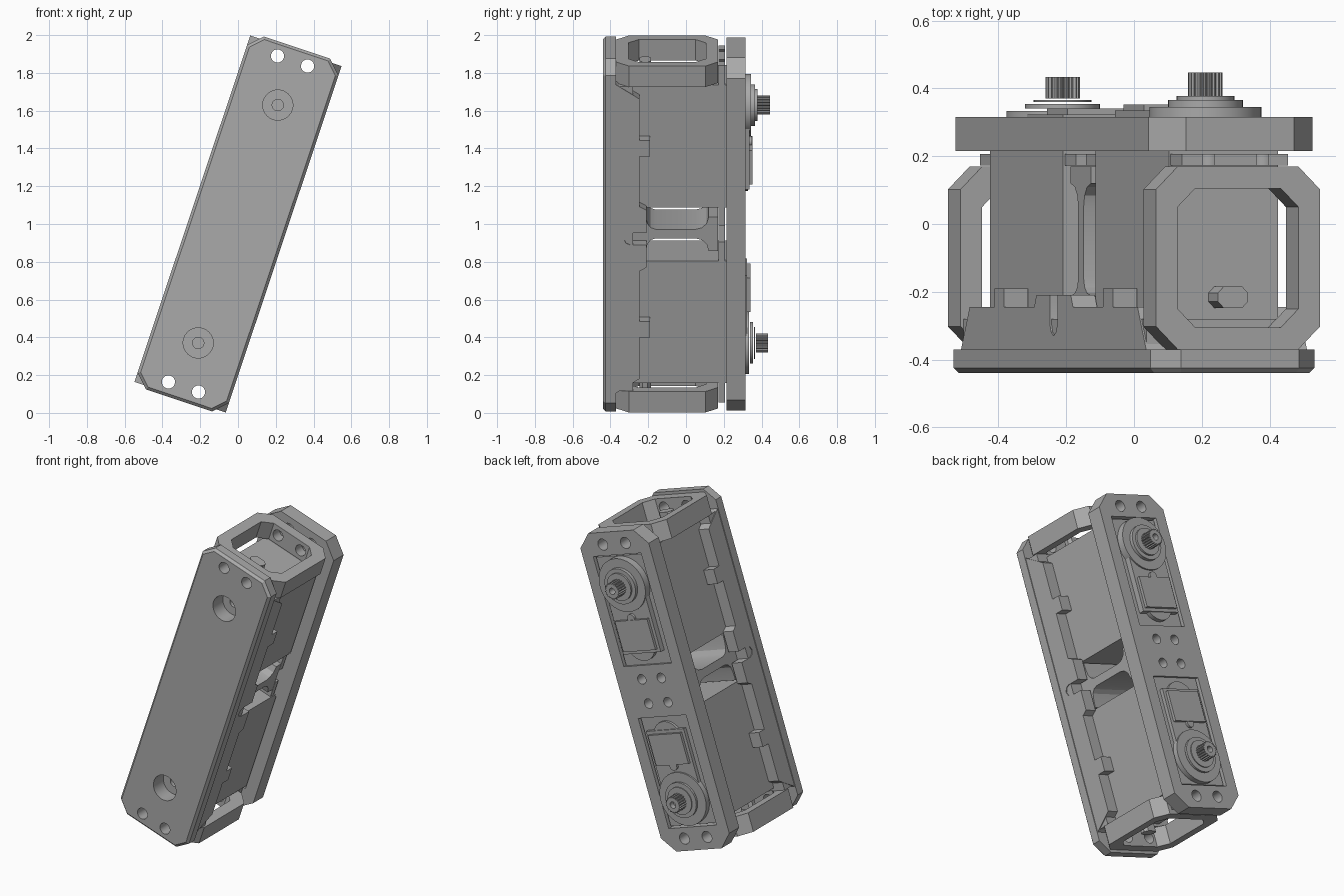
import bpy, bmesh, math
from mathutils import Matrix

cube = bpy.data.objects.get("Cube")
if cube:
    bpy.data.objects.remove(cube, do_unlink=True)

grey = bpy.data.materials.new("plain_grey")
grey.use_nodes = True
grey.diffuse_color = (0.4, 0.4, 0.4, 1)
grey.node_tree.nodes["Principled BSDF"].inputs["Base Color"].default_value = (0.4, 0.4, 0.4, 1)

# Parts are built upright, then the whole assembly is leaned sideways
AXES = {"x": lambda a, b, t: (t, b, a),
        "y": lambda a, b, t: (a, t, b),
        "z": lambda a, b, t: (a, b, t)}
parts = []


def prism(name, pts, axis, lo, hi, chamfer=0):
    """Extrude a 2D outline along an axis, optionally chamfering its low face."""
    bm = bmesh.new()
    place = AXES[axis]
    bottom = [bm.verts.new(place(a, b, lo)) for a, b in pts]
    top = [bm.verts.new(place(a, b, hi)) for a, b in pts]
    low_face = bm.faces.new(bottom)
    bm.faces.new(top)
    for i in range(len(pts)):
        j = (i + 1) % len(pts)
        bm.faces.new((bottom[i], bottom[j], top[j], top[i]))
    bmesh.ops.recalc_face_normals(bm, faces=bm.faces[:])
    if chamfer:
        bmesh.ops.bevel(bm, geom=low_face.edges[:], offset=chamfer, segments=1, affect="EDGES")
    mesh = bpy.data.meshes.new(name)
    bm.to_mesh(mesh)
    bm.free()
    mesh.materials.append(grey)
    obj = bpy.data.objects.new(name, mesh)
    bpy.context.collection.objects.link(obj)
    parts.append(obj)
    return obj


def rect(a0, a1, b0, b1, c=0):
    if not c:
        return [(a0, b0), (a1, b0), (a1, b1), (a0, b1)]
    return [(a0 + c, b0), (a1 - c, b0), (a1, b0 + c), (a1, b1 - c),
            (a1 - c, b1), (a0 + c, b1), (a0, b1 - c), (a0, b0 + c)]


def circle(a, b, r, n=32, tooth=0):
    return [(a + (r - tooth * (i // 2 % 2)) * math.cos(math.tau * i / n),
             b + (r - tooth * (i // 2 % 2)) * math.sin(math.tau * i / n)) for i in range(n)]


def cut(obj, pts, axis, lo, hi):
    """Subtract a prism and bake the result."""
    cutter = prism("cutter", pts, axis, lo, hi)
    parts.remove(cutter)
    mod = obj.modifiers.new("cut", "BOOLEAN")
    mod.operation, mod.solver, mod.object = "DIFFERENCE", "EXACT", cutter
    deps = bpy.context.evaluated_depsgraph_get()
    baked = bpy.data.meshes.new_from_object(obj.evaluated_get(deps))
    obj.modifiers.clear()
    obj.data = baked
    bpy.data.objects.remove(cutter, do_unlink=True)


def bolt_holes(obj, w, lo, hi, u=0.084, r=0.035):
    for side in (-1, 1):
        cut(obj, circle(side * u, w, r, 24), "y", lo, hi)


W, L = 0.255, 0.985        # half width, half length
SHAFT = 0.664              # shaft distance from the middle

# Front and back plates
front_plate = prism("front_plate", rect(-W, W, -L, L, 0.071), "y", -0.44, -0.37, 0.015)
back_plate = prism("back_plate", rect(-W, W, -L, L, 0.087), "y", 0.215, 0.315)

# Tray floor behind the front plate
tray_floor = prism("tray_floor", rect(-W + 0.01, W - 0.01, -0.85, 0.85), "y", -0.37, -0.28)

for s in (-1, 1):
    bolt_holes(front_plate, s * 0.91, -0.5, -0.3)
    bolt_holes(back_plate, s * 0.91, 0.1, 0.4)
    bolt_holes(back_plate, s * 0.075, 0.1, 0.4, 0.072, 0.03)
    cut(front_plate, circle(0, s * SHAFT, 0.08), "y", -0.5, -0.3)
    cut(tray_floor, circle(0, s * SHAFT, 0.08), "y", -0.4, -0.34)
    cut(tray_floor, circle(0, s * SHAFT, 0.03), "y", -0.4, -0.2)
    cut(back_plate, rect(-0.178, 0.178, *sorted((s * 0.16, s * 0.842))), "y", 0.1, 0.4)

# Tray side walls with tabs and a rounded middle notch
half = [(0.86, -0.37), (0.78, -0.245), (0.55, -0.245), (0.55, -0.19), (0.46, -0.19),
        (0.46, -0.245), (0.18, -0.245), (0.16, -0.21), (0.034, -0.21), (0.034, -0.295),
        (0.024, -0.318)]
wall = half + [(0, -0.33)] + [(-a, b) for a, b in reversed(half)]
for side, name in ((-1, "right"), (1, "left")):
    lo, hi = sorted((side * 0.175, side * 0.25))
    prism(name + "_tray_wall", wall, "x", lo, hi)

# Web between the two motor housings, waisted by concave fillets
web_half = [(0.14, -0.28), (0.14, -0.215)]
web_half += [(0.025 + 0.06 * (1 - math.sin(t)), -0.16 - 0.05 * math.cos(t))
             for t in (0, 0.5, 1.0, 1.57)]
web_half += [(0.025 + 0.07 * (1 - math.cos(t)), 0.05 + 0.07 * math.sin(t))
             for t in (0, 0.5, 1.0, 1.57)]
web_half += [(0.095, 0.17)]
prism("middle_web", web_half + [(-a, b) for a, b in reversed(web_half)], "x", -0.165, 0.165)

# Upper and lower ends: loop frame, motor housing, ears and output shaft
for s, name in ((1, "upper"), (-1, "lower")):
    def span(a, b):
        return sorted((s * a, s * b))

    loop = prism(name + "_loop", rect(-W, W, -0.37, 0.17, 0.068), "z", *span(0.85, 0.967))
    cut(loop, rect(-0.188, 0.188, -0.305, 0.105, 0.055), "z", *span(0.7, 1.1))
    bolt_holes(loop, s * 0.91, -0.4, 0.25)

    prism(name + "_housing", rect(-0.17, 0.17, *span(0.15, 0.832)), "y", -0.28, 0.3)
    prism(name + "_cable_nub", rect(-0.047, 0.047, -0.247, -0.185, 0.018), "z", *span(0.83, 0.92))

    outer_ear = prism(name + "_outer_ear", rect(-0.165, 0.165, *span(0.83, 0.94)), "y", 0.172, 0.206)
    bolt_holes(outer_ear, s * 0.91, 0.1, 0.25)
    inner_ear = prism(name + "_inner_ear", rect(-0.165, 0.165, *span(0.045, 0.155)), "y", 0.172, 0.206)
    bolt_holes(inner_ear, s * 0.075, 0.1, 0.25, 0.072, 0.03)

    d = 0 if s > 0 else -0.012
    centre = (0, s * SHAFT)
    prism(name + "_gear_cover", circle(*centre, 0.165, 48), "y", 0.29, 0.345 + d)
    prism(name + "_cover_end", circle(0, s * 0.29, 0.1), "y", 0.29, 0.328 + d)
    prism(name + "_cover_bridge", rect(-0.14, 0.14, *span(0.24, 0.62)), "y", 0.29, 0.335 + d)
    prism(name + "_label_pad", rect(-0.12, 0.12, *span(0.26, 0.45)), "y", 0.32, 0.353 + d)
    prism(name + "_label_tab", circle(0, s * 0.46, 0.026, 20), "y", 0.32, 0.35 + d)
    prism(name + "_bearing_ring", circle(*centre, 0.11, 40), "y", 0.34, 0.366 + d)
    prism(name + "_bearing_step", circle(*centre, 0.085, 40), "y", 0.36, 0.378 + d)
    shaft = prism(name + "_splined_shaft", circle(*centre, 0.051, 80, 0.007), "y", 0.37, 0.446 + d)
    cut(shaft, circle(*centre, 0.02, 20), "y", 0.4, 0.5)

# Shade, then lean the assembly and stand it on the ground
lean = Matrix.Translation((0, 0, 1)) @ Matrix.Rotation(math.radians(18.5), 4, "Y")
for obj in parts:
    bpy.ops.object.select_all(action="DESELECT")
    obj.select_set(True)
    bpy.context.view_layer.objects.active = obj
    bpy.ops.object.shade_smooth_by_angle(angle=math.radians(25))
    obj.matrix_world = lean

• • • •

▶ **Your objective**:
Retype the entries above exactly, starting at their first line and ending with the line that holds "obj.data = baked"; pictures stay out.

▶ **Response**:
import bpy, bmesh, math
from mathutils import Matrix

cube = bpy.data.objects.get("Cube")
if cube:
    bpy.data.objects.remove(cube, do_unlink=True)

grey = bpy.data.materials.new("plain_grey")
grey.use_nodes = True
grey.diffuse_color = (0.4, 0.4, 0.4, 1)
grey.node_tree.nodes["Principled BSDF"].inputs["Base Color"].default_value = (0.4, 0.4, 0.4, 1)

# Parts are built upright, then the whole assembly is leaned sideways
AXES = {"x": lambda a, b, t: (t, b, a),
        "y": lambda a, b, t: (a, t, b),
        "z": lambda a, b, t: (a, b, t)}
parts = []


def prism(name, pts, axis, lo, hi, chamfer=0):
    """Extrude a 2D outline along an axis, optionally chamfering its low face."""
    bm = bmesh.new()
    place = AXES[axis]
    bottom = [bm.verts.new(place(a, b, lo)) for a, b in pts]
    top = [bm.verts.new(place(a, b, hi)) for a, b in pts]
    low_face = bm.faces.new(bottom)
    bm.faces.new(top)
    for i in range(len(pts)):
        j = (i + 1) % len(pts)
        bm.faces.new((bottom[i], bottom[j], top[j], top[i]))
    bmesh.ops.recalc_face_normals(bm, faces=bm.faces[:])
    if chamfer:
        bmesh.ops.bevel(bm, geom=low_face.edges[:], offset=chamfer, segments=1, affect="EDGES")
    mesh = bpy.data.meshes.new(name)
    bm.to_mesh(mesh)
    bm.free()
    mesh.materials.append(grey)
    obj = bpy.data.objects.new(name, mesh)
    bpy.context.collection.objects.link(obj)
    parts.append(obj)
    return obj


def rect(a0, a1, b0, b1, c=0):
    if not c:
        return [(a0, b0), (a1, b0), (a1, b1), (a0, b1)]
    return [(a0 + c, b0), (a1 - c, b0), (a1, b0 + c), (a1, b1 - c),
            (a1 - c, b1), (a0 + c, b1), (a0, b1 - c), (a0, b0 + c)]


def circle(a, b, r, n=32, tooth=0):
    return [(a + (r - tooth * (i // 2 % 2)) * math.cos(math.tau * i / n),
             b + (r - tooth * (i // 2 % 2)) * math.sin(math.tau * i / n)) for i in range(n)]


def cut(obj, pts, axis, lo, hi):
    """Subtract a prism and bake the result."""
    cutter = prism("cutter", pts, axis, lo, hi)
    parts.remove(cutter)
    mod = obj.modifiers.new("cut", "BOOLEAN")
    mod.operation, mod.solver, mod.object = "DIFFERENCE", "EXACT", cutter
    deps = bpy.context.evaluated_depsgraph_get()
    baked = bpy.data.meshes.new_from_object(obj.evaluated_get(deps))
    obj.modifiers.clear()
    obj.data = baked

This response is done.